[Opening Source data section]

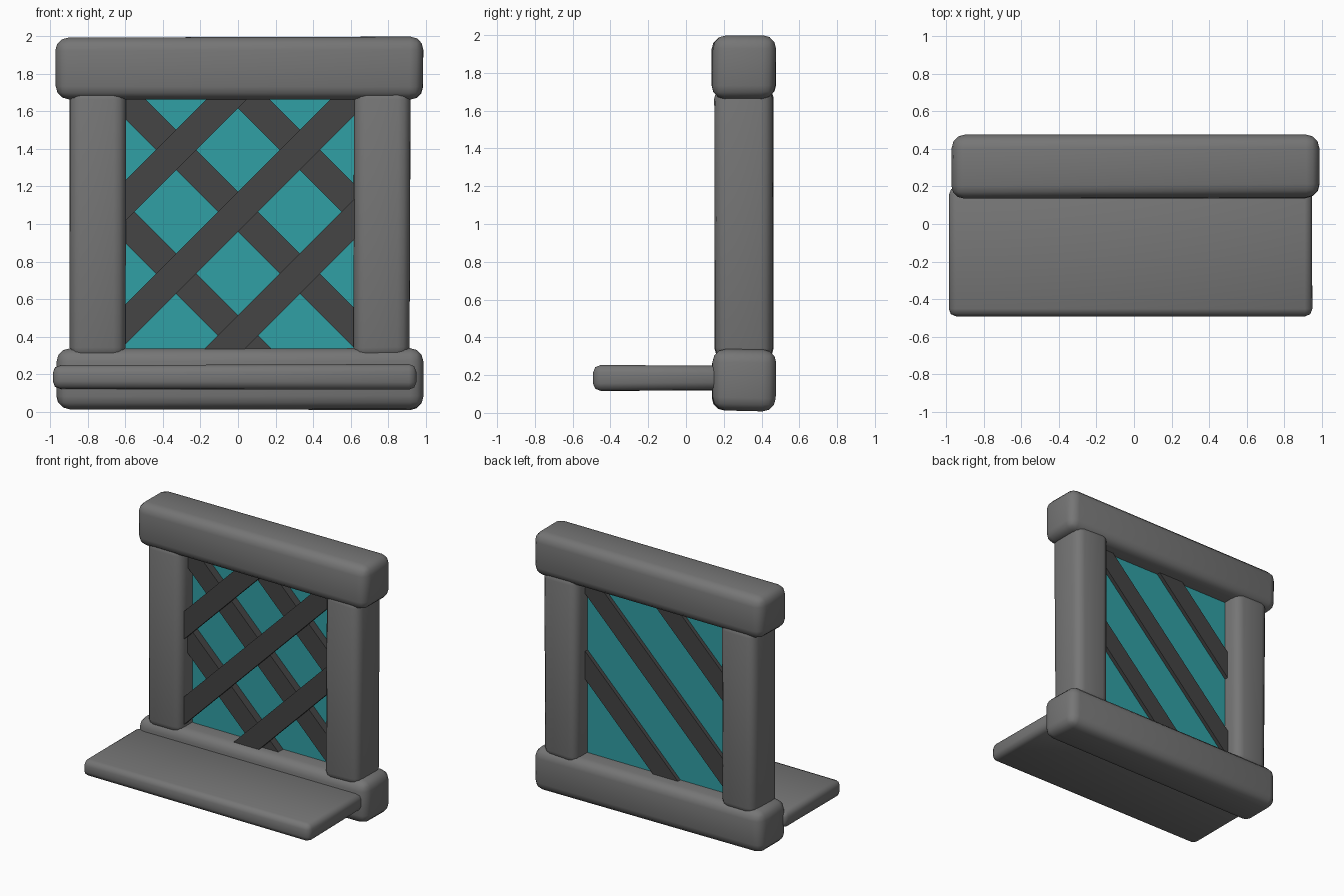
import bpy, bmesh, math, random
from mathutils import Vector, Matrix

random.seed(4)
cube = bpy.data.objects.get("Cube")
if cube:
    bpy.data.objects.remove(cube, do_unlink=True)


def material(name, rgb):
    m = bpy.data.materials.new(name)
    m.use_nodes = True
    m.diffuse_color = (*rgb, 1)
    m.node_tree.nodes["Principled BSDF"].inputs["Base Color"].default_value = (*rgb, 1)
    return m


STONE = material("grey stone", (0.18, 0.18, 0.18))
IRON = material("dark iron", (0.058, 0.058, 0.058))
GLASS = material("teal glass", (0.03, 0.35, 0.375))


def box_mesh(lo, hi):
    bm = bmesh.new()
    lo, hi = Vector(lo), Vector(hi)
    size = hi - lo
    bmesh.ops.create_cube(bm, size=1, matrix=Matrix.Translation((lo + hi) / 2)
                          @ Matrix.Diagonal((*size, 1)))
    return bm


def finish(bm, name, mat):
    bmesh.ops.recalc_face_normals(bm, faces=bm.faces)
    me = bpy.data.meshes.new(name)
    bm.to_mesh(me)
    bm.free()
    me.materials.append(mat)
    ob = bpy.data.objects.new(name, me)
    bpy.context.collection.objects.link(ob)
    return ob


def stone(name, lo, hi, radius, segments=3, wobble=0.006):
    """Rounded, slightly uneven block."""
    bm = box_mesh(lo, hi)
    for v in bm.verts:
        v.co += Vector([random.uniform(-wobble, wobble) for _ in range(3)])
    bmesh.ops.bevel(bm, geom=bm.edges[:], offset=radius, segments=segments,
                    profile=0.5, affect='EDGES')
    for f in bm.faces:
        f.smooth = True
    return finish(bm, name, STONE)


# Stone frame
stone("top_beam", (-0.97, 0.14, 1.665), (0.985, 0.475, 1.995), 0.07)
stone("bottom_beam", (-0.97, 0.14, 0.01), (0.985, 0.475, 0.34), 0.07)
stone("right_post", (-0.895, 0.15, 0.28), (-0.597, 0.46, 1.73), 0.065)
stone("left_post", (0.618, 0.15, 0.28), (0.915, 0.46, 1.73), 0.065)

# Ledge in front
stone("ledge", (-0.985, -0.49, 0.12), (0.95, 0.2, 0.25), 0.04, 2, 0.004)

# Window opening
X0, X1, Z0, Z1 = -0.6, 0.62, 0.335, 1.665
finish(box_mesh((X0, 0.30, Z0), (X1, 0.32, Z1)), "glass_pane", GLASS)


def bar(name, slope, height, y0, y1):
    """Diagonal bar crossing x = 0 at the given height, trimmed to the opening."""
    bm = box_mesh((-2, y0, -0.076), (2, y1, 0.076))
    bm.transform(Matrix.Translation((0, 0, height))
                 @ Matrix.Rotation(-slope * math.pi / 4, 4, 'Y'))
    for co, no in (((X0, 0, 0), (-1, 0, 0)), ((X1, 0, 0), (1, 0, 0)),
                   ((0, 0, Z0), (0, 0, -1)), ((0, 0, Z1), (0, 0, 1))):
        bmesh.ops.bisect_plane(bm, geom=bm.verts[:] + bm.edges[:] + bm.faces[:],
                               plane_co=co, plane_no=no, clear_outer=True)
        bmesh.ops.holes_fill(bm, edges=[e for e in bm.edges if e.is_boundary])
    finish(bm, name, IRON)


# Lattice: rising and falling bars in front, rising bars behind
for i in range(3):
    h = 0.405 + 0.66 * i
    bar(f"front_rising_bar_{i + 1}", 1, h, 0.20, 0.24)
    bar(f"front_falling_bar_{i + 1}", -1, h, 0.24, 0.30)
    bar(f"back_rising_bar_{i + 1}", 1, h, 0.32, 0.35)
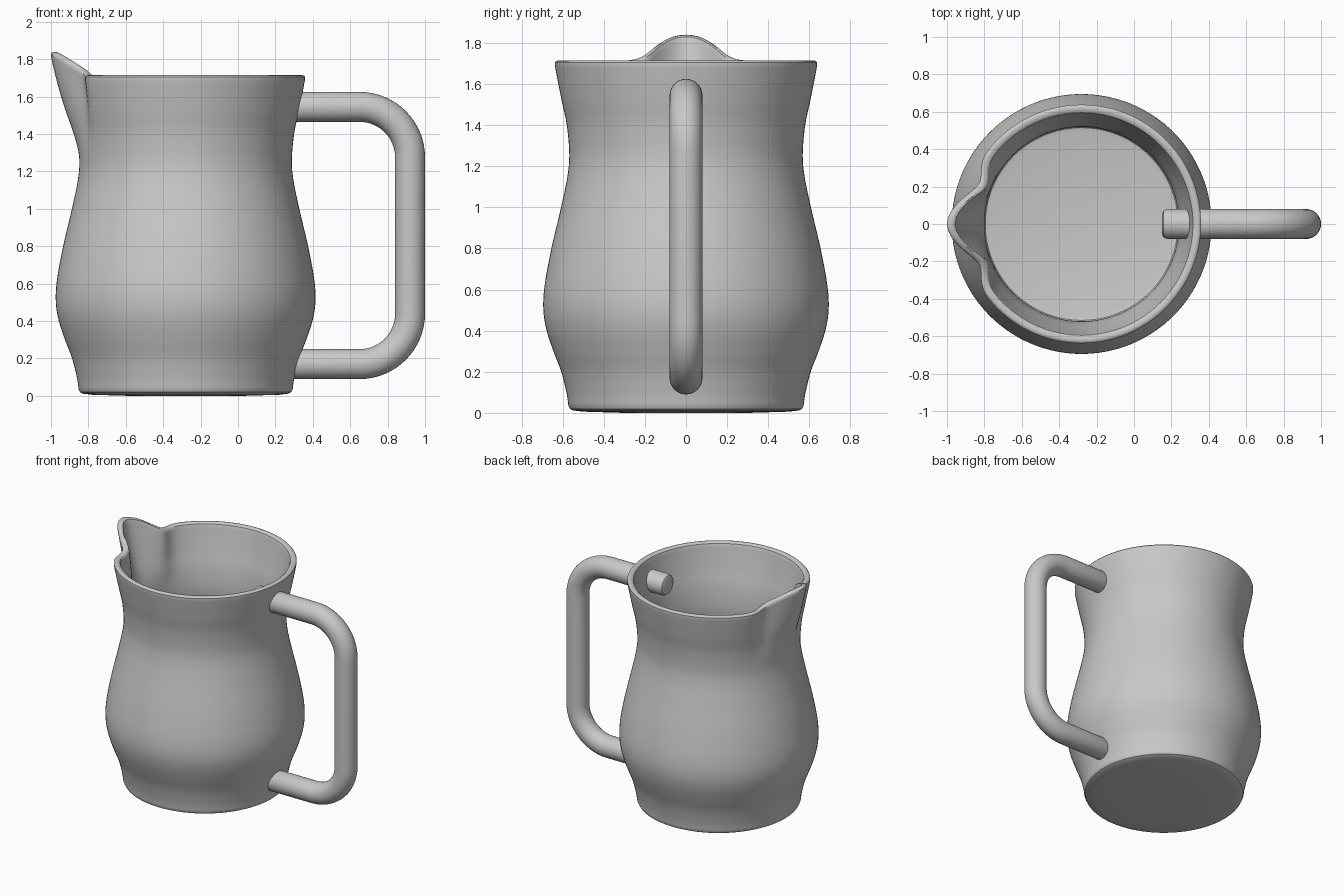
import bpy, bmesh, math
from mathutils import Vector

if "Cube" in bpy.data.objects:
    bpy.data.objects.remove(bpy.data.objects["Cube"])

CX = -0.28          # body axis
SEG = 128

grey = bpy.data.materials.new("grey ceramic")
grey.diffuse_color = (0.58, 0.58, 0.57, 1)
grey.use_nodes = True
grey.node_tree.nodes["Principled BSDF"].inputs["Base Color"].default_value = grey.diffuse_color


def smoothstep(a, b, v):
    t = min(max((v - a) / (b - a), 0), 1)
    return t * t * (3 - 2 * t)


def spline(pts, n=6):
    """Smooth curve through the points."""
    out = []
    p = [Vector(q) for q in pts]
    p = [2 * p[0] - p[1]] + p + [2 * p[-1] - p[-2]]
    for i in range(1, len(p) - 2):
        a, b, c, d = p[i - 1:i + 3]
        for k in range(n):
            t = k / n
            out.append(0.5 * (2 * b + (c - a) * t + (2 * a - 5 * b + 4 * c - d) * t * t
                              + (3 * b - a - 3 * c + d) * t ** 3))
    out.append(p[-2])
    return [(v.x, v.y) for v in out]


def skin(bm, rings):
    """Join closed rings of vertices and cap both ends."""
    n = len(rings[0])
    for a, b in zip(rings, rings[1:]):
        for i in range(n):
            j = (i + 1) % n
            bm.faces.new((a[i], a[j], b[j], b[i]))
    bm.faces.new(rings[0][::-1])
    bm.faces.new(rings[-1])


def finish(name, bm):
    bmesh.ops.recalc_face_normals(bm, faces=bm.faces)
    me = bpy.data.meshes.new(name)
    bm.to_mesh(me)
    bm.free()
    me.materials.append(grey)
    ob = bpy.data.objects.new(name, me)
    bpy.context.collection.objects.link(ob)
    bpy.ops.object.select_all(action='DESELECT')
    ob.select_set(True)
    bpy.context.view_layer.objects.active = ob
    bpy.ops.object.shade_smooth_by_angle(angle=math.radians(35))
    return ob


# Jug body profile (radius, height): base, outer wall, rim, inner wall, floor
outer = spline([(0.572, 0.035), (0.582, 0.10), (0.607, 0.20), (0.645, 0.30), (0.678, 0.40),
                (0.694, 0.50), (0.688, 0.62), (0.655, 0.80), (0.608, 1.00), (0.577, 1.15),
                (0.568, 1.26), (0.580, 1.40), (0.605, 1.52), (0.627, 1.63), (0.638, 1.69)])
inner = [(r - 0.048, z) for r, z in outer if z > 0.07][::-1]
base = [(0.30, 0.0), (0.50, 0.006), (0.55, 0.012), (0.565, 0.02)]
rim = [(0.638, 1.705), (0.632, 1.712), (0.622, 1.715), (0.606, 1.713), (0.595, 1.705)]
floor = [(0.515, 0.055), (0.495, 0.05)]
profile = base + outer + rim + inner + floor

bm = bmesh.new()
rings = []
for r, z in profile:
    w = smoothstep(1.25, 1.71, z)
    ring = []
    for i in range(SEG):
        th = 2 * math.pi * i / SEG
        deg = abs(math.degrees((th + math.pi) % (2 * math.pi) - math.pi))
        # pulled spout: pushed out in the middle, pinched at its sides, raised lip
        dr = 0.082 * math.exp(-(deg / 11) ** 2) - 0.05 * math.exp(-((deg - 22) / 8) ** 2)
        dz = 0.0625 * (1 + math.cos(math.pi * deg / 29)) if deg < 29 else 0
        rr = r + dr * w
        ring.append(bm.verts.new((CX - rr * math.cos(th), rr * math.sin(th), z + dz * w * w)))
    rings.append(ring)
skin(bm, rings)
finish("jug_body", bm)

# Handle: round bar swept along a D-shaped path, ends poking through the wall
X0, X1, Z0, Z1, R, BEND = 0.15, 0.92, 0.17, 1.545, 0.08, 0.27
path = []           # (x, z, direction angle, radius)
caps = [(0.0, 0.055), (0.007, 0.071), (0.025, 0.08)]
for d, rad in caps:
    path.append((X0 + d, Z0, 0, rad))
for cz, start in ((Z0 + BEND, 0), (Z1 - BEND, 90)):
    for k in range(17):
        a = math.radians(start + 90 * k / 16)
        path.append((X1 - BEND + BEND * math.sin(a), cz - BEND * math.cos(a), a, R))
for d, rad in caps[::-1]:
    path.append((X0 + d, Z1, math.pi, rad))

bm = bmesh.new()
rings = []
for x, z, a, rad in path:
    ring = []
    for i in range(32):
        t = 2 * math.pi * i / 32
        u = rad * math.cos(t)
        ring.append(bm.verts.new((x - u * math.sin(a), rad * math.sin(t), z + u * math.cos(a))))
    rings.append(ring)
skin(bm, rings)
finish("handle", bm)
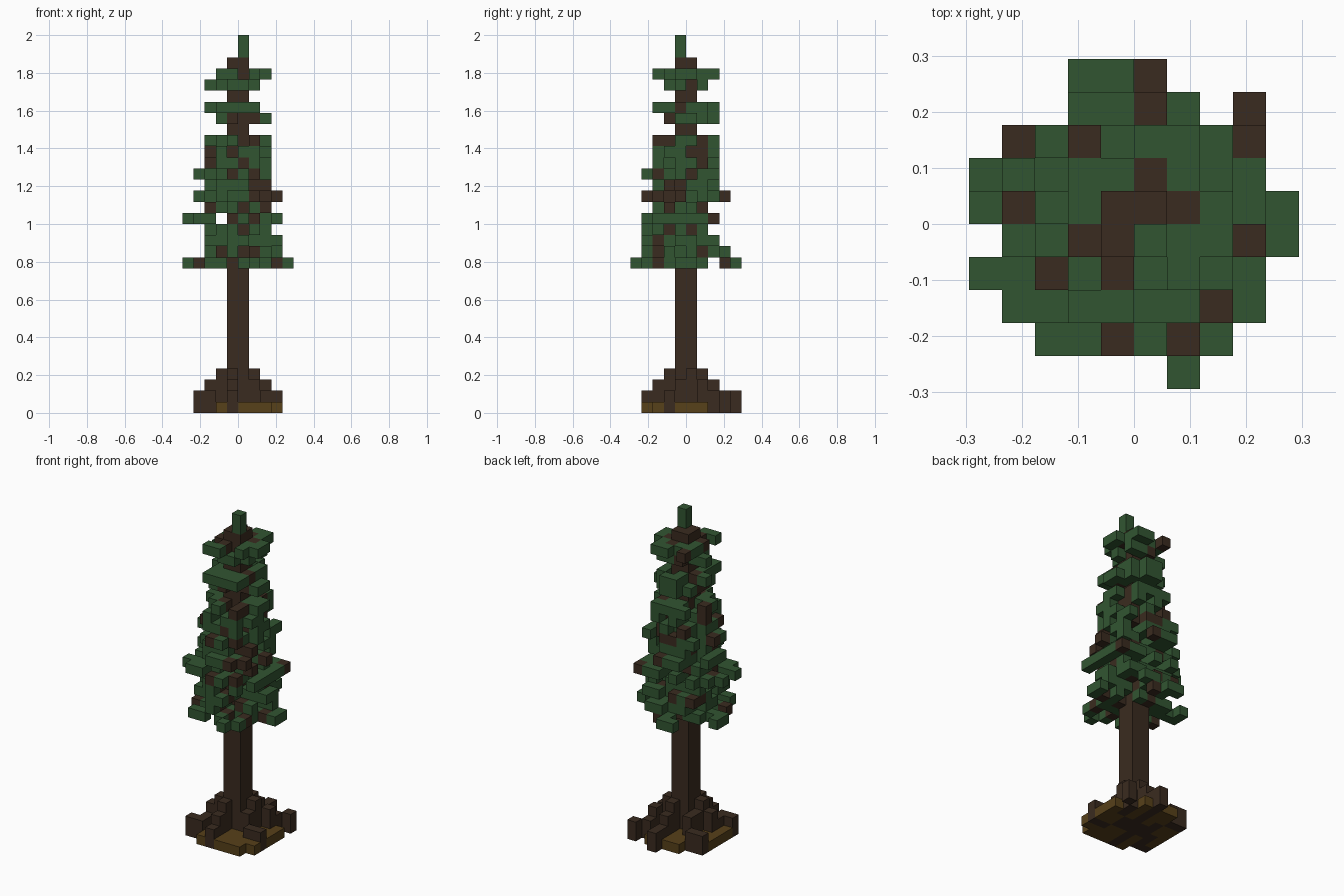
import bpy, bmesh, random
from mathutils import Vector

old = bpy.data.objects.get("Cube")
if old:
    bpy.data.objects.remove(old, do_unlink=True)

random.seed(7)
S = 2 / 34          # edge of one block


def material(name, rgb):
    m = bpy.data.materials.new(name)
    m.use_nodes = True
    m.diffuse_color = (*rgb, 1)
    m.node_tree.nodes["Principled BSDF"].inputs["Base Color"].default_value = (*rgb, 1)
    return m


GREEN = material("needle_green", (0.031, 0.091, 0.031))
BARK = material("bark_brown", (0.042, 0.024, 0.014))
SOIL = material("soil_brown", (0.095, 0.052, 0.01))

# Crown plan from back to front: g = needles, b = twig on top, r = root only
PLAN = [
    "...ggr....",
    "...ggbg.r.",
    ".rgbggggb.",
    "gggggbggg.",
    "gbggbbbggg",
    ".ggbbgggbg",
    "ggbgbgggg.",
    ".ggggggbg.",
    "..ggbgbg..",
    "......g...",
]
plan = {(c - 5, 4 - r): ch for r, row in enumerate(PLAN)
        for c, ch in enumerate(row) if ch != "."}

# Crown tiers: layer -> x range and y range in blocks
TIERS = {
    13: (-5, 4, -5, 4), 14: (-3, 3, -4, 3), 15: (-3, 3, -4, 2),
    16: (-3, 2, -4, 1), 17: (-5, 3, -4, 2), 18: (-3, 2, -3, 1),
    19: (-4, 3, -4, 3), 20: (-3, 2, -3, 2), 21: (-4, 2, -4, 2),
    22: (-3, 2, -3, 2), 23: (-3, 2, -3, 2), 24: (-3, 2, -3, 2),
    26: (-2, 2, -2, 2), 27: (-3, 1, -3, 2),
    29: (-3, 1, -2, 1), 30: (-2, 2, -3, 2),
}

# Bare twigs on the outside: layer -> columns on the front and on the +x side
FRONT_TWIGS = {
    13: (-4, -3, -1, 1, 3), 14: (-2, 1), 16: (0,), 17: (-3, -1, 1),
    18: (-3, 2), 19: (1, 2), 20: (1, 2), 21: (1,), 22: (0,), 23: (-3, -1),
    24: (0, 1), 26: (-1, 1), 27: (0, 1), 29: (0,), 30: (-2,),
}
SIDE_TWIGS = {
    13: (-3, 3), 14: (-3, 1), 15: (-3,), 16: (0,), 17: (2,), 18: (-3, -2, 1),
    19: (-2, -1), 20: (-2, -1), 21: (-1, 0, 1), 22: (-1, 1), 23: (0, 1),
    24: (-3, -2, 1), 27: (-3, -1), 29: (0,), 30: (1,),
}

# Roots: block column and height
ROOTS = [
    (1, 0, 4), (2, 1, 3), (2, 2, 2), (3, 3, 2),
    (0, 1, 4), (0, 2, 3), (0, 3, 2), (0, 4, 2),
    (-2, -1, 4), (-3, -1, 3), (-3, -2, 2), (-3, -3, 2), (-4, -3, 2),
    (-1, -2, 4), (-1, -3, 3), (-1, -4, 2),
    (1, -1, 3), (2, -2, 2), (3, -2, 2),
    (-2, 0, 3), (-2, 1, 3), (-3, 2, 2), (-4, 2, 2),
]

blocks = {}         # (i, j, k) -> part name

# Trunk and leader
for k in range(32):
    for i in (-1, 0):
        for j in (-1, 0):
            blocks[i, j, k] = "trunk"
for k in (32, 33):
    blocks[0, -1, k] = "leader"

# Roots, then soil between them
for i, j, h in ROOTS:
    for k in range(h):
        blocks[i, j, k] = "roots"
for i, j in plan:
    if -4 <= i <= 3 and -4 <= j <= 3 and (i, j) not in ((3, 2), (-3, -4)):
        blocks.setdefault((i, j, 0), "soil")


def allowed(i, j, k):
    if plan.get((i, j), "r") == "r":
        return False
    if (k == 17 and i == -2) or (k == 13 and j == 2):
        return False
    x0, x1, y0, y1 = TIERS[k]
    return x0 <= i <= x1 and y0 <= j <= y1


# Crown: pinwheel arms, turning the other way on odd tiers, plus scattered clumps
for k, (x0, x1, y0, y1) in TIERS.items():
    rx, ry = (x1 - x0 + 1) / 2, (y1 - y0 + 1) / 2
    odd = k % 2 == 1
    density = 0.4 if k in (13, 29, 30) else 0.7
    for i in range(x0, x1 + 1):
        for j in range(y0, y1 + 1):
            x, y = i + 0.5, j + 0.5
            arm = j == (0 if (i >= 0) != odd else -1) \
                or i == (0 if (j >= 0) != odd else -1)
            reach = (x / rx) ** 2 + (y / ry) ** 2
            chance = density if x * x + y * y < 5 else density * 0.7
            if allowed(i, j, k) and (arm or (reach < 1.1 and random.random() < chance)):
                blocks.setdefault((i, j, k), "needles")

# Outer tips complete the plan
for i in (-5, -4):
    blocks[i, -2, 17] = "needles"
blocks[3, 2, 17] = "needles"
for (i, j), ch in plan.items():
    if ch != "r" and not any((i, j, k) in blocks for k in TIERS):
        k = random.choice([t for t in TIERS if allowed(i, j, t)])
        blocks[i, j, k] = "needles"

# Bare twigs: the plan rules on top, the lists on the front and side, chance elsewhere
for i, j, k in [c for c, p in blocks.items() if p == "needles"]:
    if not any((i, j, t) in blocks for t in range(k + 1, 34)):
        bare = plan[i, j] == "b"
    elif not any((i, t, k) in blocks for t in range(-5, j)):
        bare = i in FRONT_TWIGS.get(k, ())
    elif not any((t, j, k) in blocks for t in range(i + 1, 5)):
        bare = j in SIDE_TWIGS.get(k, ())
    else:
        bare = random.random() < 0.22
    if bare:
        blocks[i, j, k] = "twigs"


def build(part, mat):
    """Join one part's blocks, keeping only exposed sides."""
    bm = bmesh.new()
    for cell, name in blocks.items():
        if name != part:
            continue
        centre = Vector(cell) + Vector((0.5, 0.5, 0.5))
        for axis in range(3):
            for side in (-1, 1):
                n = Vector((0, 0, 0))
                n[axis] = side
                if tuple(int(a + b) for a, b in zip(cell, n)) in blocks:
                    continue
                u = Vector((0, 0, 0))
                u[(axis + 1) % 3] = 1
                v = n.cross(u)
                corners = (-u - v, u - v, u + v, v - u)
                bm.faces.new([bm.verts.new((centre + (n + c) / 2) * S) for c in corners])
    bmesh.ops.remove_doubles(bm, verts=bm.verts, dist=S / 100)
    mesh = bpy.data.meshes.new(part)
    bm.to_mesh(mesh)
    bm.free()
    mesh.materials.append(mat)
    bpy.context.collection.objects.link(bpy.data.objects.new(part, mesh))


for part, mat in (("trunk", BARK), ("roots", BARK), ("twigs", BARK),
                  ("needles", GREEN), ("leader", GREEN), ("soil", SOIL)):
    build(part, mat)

[Closing Source data section]

What is being asked
From the first line above to the line containing "bm = box_mesh(lo, hi)", repeat each line exactly. Pictures stay out.

Solution
import bpy, bmesh, math, random
from mathutils import Vector, Matrix

random.seed(4)
cube = bpy.data.objects.get("Cube")
if cube:
    bpy.data.objects.remove(cube, do_unlink=True)


def material(name, rgb):
    m = bpy.data.materials.new(name)
    m.use_nodes = True
    m.diffuse_color = (*rgb, 1)
    m.node_tree.nodes["Principled BSDF"].inputs["Base Color"].default_value = (*rgb, 1)
    return m


STONE = material("grey stone", (0.18, 0.18, 0.18))
IRON = material("dark iron", (0.058, 0.058, 0.058))
GLASS = material("teal glass", (0.03, 0.35, 0.375))


def box_mesh(lo, hi):
    bm = bmesh.new()
    lo, hi = Vector(lo), Vector(hi)
    size = hi - lo
    bmesh.ops.create_cube(bm, size=1, matrix=Matrix.Translation((lo + hi) / 2)
                          @ Matrix.Diagonal((*size, 1)))
    return bm


def finish(bm, name, mat):
    bmesh.ops.recalc_face_normals(bm, faces=bm.faces)
    me = bpy.data.meshes.new(name)
    bm.to_mesh(me)
    bm.free()
    me.materials.append(mat)
    ob = bpy.data.objects.new(name, me)
    bpy.context.collection.objects.link(ob)
    return ob


def stone(name, lo, hi, radius, segments=3, wobble=0.006):
    """Rounded, slightly uneven block."""
    bm = box_mesh(lo, hi)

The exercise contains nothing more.